Assigned task>
Below are lines of data, and only some are wanted. Please repeat exactly those from the line that has "const white = mat('paleGrey', 0xd2d6da, true);" through the line that has "const rings = bodyRings();".

----- Records to process

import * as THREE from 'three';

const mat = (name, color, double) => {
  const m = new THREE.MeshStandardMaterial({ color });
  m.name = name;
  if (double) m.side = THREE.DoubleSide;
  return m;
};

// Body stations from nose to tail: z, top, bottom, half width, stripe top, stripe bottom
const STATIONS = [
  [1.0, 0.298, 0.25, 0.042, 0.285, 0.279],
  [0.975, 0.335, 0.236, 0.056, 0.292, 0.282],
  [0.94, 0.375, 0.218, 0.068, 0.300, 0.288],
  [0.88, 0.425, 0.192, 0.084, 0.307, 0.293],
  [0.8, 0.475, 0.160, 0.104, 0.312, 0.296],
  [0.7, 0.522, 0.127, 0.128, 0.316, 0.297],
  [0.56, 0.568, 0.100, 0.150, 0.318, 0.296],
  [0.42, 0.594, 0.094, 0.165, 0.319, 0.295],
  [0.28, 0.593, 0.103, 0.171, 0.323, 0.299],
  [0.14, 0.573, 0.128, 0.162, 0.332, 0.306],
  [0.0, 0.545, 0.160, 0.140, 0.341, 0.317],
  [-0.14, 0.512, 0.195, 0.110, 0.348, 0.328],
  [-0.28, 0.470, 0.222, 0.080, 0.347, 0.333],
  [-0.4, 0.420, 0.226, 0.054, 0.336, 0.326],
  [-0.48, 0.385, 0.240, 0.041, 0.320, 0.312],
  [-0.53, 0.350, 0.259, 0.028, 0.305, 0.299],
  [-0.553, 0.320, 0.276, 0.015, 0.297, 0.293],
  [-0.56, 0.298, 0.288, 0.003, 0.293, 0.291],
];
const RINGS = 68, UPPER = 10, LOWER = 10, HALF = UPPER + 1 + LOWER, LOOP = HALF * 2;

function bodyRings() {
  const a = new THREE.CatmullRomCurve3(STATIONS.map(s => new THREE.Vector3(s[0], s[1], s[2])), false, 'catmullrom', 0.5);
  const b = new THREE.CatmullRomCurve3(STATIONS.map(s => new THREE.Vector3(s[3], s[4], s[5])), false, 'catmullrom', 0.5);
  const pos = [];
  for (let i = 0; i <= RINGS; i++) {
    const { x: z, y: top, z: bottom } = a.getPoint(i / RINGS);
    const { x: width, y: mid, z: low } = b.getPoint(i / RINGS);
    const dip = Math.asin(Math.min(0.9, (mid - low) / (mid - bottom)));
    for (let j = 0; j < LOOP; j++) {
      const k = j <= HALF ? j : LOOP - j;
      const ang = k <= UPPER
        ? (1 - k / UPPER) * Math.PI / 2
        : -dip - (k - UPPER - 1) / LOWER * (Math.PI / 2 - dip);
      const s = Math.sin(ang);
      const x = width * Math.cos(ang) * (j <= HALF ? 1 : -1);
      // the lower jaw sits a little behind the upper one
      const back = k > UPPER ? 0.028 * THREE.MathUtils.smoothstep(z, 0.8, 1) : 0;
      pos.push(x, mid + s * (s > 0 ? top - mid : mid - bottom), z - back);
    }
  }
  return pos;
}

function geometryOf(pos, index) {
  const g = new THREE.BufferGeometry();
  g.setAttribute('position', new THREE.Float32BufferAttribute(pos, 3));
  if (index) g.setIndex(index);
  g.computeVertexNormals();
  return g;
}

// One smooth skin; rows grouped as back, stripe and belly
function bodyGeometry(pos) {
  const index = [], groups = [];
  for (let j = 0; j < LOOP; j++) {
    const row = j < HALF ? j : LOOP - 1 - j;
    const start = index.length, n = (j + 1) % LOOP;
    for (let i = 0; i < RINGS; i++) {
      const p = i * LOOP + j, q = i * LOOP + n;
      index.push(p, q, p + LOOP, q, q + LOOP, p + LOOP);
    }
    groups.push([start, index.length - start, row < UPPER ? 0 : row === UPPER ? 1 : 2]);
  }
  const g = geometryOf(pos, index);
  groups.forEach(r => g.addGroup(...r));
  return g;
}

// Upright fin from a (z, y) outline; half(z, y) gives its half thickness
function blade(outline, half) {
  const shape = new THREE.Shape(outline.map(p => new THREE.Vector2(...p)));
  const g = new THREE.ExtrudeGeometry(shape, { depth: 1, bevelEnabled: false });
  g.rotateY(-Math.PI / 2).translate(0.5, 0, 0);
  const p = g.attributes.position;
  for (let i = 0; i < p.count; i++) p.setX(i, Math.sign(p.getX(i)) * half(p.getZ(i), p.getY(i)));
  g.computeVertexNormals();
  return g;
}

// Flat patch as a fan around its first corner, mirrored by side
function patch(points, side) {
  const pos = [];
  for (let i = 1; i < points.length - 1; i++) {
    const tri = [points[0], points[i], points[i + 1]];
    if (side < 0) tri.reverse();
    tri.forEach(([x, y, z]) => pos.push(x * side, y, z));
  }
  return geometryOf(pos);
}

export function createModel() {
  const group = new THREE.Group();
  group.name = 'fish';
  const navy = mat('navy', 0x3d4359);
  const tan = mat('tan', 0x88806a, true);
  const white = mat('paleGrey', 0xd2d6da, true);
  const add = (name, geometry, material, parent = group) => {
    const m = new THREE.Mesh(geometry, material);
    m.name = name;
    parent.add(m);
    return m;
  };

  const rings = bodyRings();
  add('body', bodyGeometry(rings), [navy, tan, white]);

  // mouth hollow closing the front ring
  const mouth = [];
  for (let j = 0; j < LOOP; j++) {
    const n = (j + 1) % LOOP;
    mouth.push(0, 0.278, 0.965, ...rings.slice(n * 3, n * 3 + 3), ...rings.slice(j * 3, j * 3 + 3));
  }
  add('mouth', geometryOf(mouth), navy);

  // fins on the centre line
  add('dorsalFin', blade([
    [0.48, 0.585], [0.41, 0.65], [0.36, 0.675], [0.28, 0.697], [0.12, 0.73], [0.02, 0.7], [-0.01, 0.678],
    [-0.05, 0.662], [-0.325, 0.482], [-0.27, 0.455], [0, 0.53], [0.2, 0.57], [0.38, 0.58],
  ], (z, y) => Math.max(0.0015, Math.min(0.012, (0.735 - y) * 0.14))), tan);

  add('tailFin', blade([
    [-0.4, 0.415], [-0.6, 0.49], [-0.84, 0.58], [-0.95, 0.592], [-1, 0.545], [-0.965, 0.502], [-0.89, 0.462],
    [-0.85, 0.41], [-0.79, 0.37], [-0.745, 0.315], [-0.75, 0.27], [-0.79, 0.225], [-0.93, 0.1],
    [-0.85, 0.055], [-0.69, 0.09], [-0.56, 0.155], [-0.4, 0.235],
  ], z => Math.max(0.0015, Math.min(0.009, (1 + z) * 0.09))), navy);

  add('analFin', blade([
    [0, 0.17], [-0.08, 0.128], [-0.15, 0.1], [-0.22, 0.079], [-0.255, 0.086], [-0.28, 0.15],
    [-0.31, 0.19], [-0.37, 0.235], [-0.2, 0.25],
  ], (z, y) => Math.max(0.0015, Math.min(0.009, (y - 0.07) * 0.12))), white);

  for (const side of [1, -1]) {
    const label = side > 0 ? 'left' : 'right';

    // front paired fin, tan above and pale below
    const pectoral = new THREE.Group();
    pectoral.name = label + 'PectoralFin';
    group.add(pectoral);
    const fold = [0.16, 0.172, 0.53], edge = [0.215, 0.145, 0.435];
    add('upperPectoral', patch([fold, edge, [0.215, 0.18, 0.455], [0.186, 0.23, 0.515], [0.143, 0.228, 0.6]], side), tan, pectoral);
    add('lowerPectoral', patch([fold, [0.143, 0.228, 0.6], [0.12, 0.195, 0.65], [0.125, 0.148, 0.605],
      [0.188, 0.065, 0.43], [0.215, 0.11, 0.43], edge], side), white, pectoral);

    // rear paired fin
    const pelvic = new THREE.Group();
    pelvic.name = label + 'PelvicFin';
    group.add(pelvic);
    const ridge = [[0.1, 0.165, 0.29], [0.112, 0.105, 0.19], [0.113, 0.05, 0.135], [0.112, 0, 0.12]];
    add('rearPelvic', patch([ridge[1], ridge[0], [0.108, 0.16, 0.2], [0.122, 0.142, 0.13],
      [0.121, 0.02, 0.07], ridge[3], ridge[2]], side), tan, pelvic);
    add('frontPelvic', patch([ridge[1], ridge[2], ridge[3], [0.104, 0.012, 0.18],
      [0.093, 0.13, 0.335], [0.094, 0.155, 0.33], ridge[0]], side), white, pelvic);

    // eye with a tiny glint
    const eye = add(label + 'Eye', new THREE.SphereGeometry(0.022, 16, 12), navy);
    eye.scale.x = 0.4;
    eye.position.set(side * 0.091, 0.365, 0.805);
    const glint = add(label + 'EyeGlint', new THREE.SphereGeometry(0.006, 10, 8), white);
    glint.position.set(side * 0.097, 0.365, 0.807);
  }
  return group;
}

----------

Solution for this task>
  const white = mat('paleGrey', 0xd2d6da, true);
  const add = (name, geometry, material, parent = group) => {
    const m = new THREE.Mesh(geometry, material);
    m.name = name;
    parent.add(m);
    return m;
  };

  const rings = bodyRings();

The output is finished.